**Exercise input:**
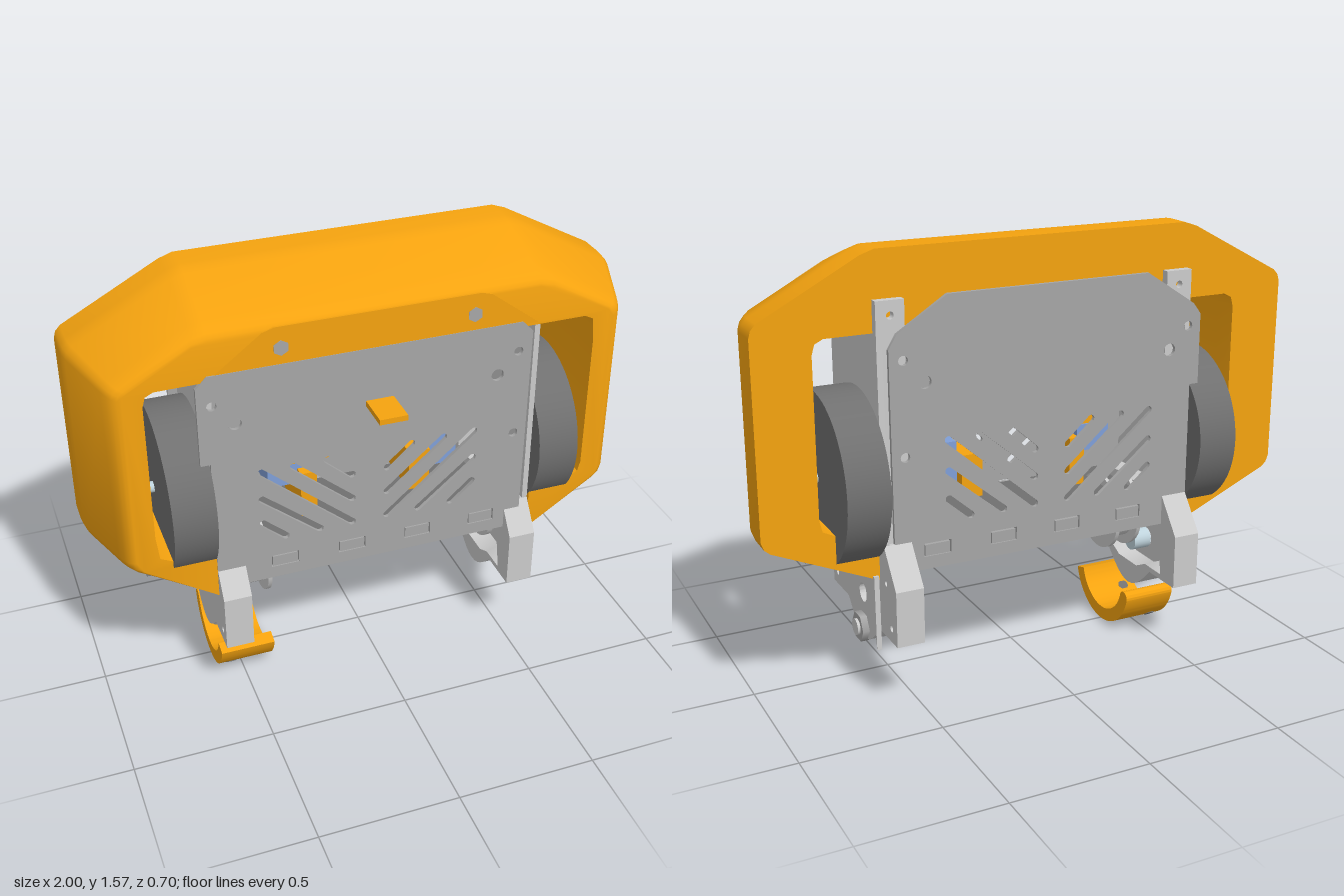
import * as THREE from 'three';
import { toCreasedNormals } from 'three/addons/utils/BufferGeometryUtils.js';

const mat = (color) => new THREE.MeshStandardMaterial({ color, side: THREE.DoubleSide });
const ORANGE = mat(0xf5a30f), LIGHT = mat(0xcccccc), PLATE = mat(0xa6a6a6);
const DARK = mat(0x707070), STEEL = mat(0xbfd3dc), BLUE = mat(0x7f9fd8);

export function createModel() {
  const model = new THREE.Group();
  const add = (name, geo, material, x = 0, y = 0, z = 0) => {
    const mesh = new THREE.Mesh(geo, material);
    mesh.name = name;
    mesh.position.set(x, y, z);
    model.add(mesh);
    return mesh;
  };
  const box = (name, m, x0, x1, y0, y1, z0, z1) =>
    add(name, new THREE.BoxGeometry(x1 - x0, y1 - y0, z1 - z0), m, (x0 + x1) / 2, (y0 + y1) / 2, (z0 + z1) / 2);
  // cylinder lying along x
  const rod = (name, m, x0, x1, y, z, r, sides = 48) => {
    const g = new THREE.CylinderGeometry(r, r, Math.abs(x1 - x0), sides).rotateZ(Math.PI / 2);
    return add(name, g, m, (x0 + x1) / 2, y, z);
  };
  const poly = (pts) => new THREE.Shape(pts.map((p) => new THREE.Vector2(...p)));
  const circle = (x, y, r) => new THREE.Path().absarc(x, y, r, 0, Math.PI * 2, true);
  // side profile given as [z, y], extruded from x0 to x1
  const sidePoly = (pts) => poly(pts.map(([z, y]) => [-z, y]));
  const sideExtrude = (name, m, shape, x0, x1) => {
    const g = new THREE.ExtrudeGeometry(shape, { depth: x1 - x0, bevelEnabled: false, curveSegments: 24 });
    return add(name, toCreasedNormals(g.rotateY(Math.PI / 2), 0.5), m, x0);
  };

  // Shell: open octagonal frame, tapering and rounded towards the front
  const half = [
    [0.595, 0.44], [0.97, 0.605], [0.99, 0.622], [1, 0.65], [1, 1.325], [0.993, 1.35], [0.975, 1.37], [0.63, 1.555], [0.58, 1.572],
  ];
  const inner = [[0.595, 0.62], [0.75, 0.63], [0.79, 0.65], [0.8, 0.69], [0.8, 1.25], [0.79, 1.285], [0.76, 1.3]];
  const flip = (pts) => pts.map(([x, y]) => [-x, y]).reverse();
  const outline = [...half, ...flip(half), ...inner.map(([x, y]) => [-x, y]), ...inner.slice().reverse()];
  const zs = [-0.205, -0.11, -0.08, -0.05, 0.15, 0.18, 0.2, 0.21, 0.213];
  const inset = [0, 0, 0.03, 0.1, 0.8, 0.93, 1.06, 1.2, 1.3];
  const last = zs.length - 1;
  const shellGeo = new THREE.ExtrudeGeometry(poly(outline), { depth: last, steps: last, bevelEnabled: false });
  const pos = shellGeo.attributes.position;
  for (let i = 0; i < pos.count; i++) {
    const k = Math.round(pos.getZ(i)), t = inset[k];
    const x = pos.getX(i), y = pos.getY(i);
    if (Math.abs(x) > 0.81) pos.setX(i, x * (1 - 0.1 * t));
    if (y > 1.31) pos.setY(i, y - t * (0.04 + 0.27 * (y - 1.35)));
    pos.setZ(i, zs[k]);
  }
  add('shell', toCreasedNormals(shellGeo, 0.8), ORANGE);

  // Mounting pad at the top of the shell front
  const pad = poly([[-0.58, 1.31], [0.58, 1.31], [0.4, 1.445], [0.36, 1.457], [-0.36, 1.457], [-0.4, 1.445]]);
  add('mountingPad', new THREE.ExtrudeGeometry(pad, { depth: 0.015, bevelEnabled: false }), ORANGE, 0, 0, 0.2);
  for (const x of [-0.34, 0.34]) {
    add('padBolt', new THREE.CylinderGeometry(0.028, 0.028, 0.006, 6).rotateX(Math.PI / 2), PLATE, x, 1.38, 0.214);
    box('rearSpacer', ORANGE, x - 0.025, x + 0.025, 1.34, 1.39, -0.24, -0.2);
  }

  // Front and rear plates with diagonal vent slots
  const MID = -0.035;
  const slots = [
    [0.39, 0.71, 0.31, 0.64], [0.39, 0.81, 0.185, 0.64], [0.39, 0.92, 0.065, 0.64],
    [0.275, 0.92, 0.065, 0.74], [0.155, 0.92, 0.065, 0.84],
  ];
  const slotHole = (x0, y0, x1, y1, r = 0.013) => {
    const a = Math.atan2(y1 - y0, x1 - x0);
    const p = new THREE.Path();
    p.absarc(x0, y0, r, a + Math.PI / 2, a + Math.PI * 1.5, false);
    p.absarc(x1, y1, r, a - Math.PI / 2, a + Math.PI / 2, false);
    p.closePath();
    return p;
  };
  const tabX = [-0.35, -0.1, 0.15, 0.4];
  const ventPlate = (name, pts, z) => {
    const s = poly(pts);
    for (const side of [-1, 1]) {
      for (const [x0, y0, x1, y1] of slots) s.holes.push(slotHole(MID + side * x0, y0, MID + side * x1, y1));
      s.holes.push(circle(MID + side * 0.545, 1.21, 0.017), circle(MID + side * 0.545, 0.88, 0.017));
      s.holes.push(circle(MID + side * 0.47, 1.13, 0.023));
    }
    for (const x of tabX) {
      s.holes.push(new THREE.Path([[-1, -1], [-1, 1], [1, 1], [1, -1]].map(
        ([u, v]) => new THREE.Vector2(x + u * 0.05, 0.54 + v * 0.024))));
    }
    const g = new THREE.ExtrudeGeometry(s, { depth: 0.014, bevelEnabled: false, curveSegments: 10 });
    add(name, toCreasedNormals(g, 0.5), PLATE, 0, 0, z);
  };
  ventPlate('frontPlate', [
    [-0.595, 0.47], [0.555, 0.47], [0.56, 1.28], [0.52, 1.322], [-0.59, 1.322], [-0.63, 1.28], [-0.63, 0.99], [-0.595, 0.99],
  ], 0.203);
  ventPlate('rearPlate', [
    [-0.595, 0.47], [0.555, 0.47], [0.56, 1.25], [0.53, 1.3], [0.35, 1.415], [-0.41, 1.415], [-0.6, 1.29], [-0.63, 1.25],
    [-0.63, 0.99], [-0.595, 0.99],
  ], -0.251);

  // Floor between the plates, with its tabs in the plate slots
  box('floor', DARK, -0.48, 0.48, 0.535, 0.558, -0.2, 0.2);
  for (const x of tabX) {
    box('rearTab', PLATE, x - 0.046, x + 0.046, 0.518, 0.558, -0.25, -0.2);
    box('frontTab', PLATE, x - 0.046, x + 0.046, 0.518, 0.558, 0.195, 0.215);
  }

  // Pointer tab on the front
  box('pointerTab', ORANGE, -0.05, 0.05, 1.105, 1.125, 0.2, 0.35);

  // Small parts behind the vents
  box('innerBlock', BLUE, -0.36, -0.23, 0.74, 0.84, -0.08, 0.06);
  box('innerBlock', BLUE, 0.25, 0.36, 0.7, 0.85, -0.08, 0.06);
  box('innerHolder', ORANGE, -0.25, -0.19, 0.62, 0.8, -0.1, 0.1);
  box('innerHolder', ORANGE, 0.16, 0.24, 0.64, 0.8, -0.1, 0.1);
  box('innerHolder', ORANGE, -0.3, -0.12, 0.85, 0.91, -0.1, 0.1);

  // Foot outline with a rounded lower lobe around the axle
  const lobe = [];
  for (let i = 0; i <= 12; i++) {
    const u = i / 12;
    lobe.push([0.125 - 0.31 * u, 0.25 - 0.1 * Math.sin(Math.PI * u)]);
  }
  const footBottom = [[0.28, 0.25], ...lobe, [-0.35, 0.25]];
  for (const s of [-1, 1]) {
    const span = (a, b) => (s > 0 ? [a, b] : [-b, -a]);

    // Side frame web, from foot to the top of the bay
    const web = sidePoly([...footBottom, [-0.35, 0.45], [-0.25, 0.58], [-0.235, 1.3], [0.2, 1.3], [0.2, 0.57], [0.28, 0.46]]);
    web.holes.push(circle(0.03, 0.325, 0.035), circle(-0.235, 0.3, 0.012), circle(0.3, 0.3, 0.012), circle(0.26, 0.45, 0.01));
    sideExtrude('sideFrame', LIGHT, web, ...span(0.575, 0.595));

    // Thick rim of the foot around a hollow
    const rim = sidePoly([...footBottom, [-0.35, 0.45], [-0.25, 0.58], [0.2, 0.57], [0.28, 0.46]]);
    rim.holes.push(new THREE.Path([
      [-0.2, 0.27], [-0.16, 0.45], [-0.08, 0.53], [0.14, 0.53], [0.23, 0.45], [0.26, 0.27], [0.15, 0.27], [0.09, 0.24], [-0.04, 0.24], [-0.1, 0.27],
    ].map((p) => new THREE.Vector2(...p))));
    sideExtrude('footRim', LIGHT, rim, ...span(0.495, 0.578));
    rod('footPin', STEEL, s * 0.5, s * 0.57, 0.325, -0.03, 0.04, 24);

    // Rear strap running up behind the shell
    const strap = poly([[-0.05, 0.57], [0.05, 0.57], [0.05, 1.41], [-0.05, 1.41]]);
    strap.holes.push(circle(0, 1.36, 0.013));
    add('rearStrap', new THREE.ExtrudeGeometry(strap, { depth: 0.03, bevelEnabled: false }), LIGHT, s * 0.545, 0, -0.236);

    // Wheel and axle
    rod('wheel', DARK, s * 0.595, s * 0.747, 0.78, -0.033, 0.305, 64);
    rod('wheelAxle', STEEL, s * 0.57, s * 0.802, 0.78, -0.033, 0.02, 20);

    // Thin hanging fin outside the foot
    sideExtrude('fin', LIGHT, sidePoly([[-0.165, 0.46], [-0.215, 0.46], [-0.222, 0.19]]), ...span(0.602, s > 0 ? 0.62 : 0.635));

    // Bolts in the sloping underside of the shell
    for (const z of [-0.1, 0.1]) rod('undersideBolt', PLATE, s * 0.77, s * 0.825, 0.535, z, 0.027, 24);
  }

  // Nut and bolt on the left foot
  rod('lowerNut', PLATE, 0.59, 0.62, 0.197, -0.03, 0.055, 6);
  rod('lowerBolt', LIGHT, 0.55, 0.63, 0.197, -0.03, 0.03, 20);

  // Cross shaft with its grooved pulley
  rod('crossShaft', LIGHT, -0.5, 0.5, 0.515, 0.03, 0.042, 24);
  rod('pulleyHub', LIGHT, -0.49, -0.385, 0.45, 0.02, 0.11);
  for (const x of [-0.49, -0.4]) rod('pulleyFlange', LIGHT, x, x + 0.015, 0.45, 0.02, 0.145);
  rod('shaftCollar', LIGHT, 0.475, 0.495, 0.45, 0.02, 0.125);

  // Curved skid under the right foot
  const skid = new THREE.Shape();
  const a0 = Math.PI * 1.085, a1 = Math.PI * 1.915;
  skid.absarc(0, 0.2, 0.196, a0, a1, false);
  skid.absarc(Math.cos(a1) * 0.1715, 0.2 + Math.sin(a1) * 0.1715, 0.0245, a1, a1 + Math.PI, false);
  skid.absarc(0, 0.2, 0.147, a1, a0, true);
  sideExtrude('skid', ORANGE, skid, -0.595, -0.395);
  for (const s of [-1, 1]) {
    const bolt = add('skidBolt', new THREE.CylinderGeometry(0.02, 0.02, 0.052, 20), DARK, -0.545, 0.059, s * 0.0985);
    bolt.rotation.x = -s * 0.61;
  }
  return model;
}
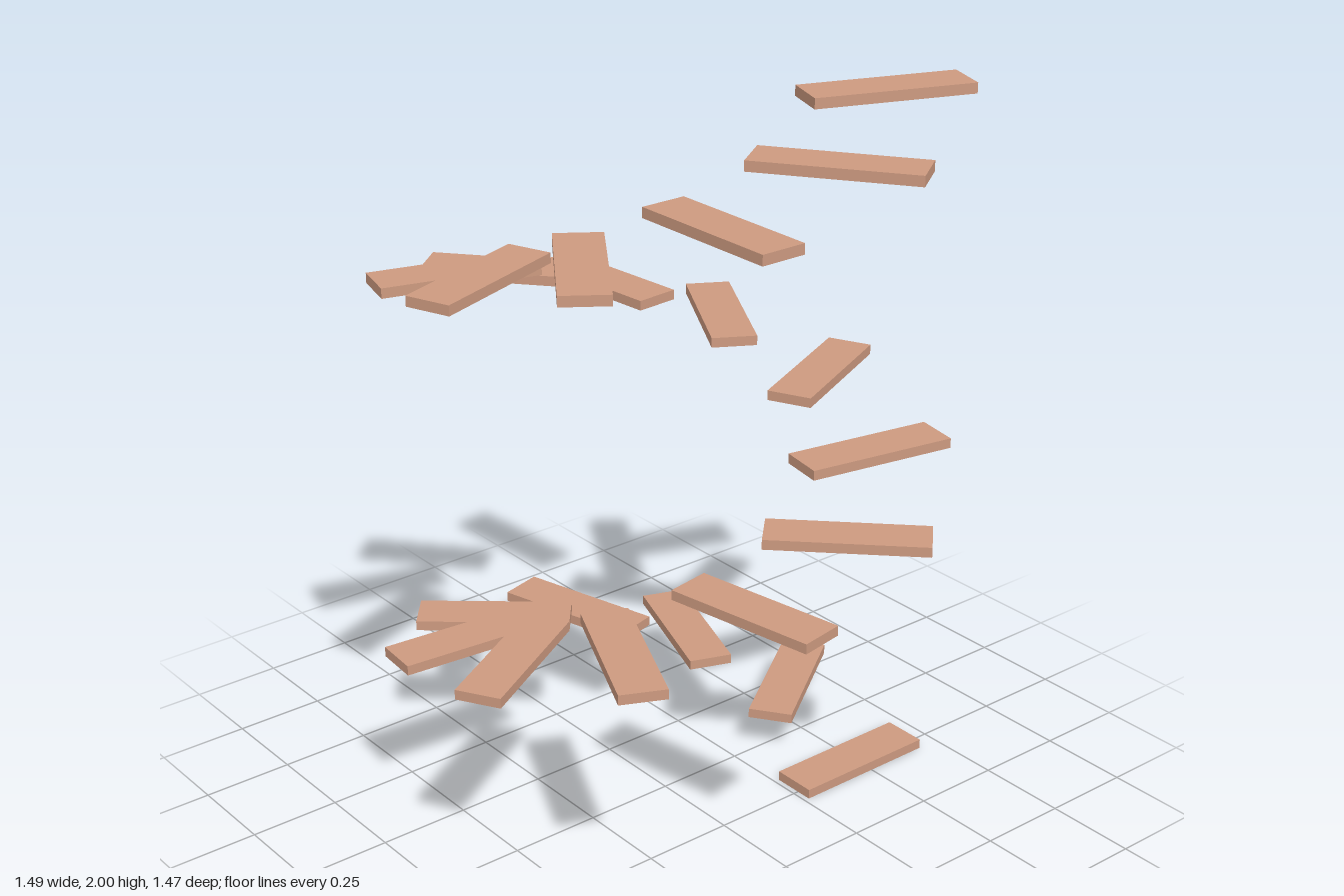
import * as THREE from 'three';

// A spiral of floating, pinwheeled treads, each turned 35 degrees from the last.
export function createModel() {
  const model = new THREE.Group();
  model.name = 'spiralStair';

  const count = 21;
  const turn = THREE.MathUtils.degToRad(35);
  const [length, thickness, width] = [0.42, 0.027, 0.123];
  const rise = (2 - thickness) / (count - 1);

  const material = new THREE.MeshStandardMaterial({ color: 0xcd9a80 });
  const treadGeometry = new THREE.BoxGeometry(length, thickness, width);
  // Treads sit off the radial line, so offset them from the spiral axis
  treadGeometry.translate(0.478, thickness / 2, 0.226);

  for (let i = 0; i < count; i++) {
    const tread = new THREE.Mesh(treadGeometry, material);
    tread.name = `tread${i + 1}`;
    tread.position.set(-0.003, i * rise, 0.007);
    tread.rotation.y = i * turn;
    model.add(tread);
  }
  return model;
}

**Work instructions:**
Would you quote everything above from the line containing "lying along x" down to the line containing "const poly = (pts)"? Include both of those lines and nothing else.

**Exercise result:**
  // cylinder lying along x
  const rod = (name, m, x0, x1, y, z, r, sides = 48) => {
    const g = new THREE.CylinderGeometry(r, r, Math.abs(x1 - x0), sides).rotateZ(Math.PI / 2);
    return add(name, g, m, (x0 + x1) / 2, y, z);
  };
  const poly = (pts) => new THREE.Shape(pts.map((p) => new THREE.Vector2(...p)));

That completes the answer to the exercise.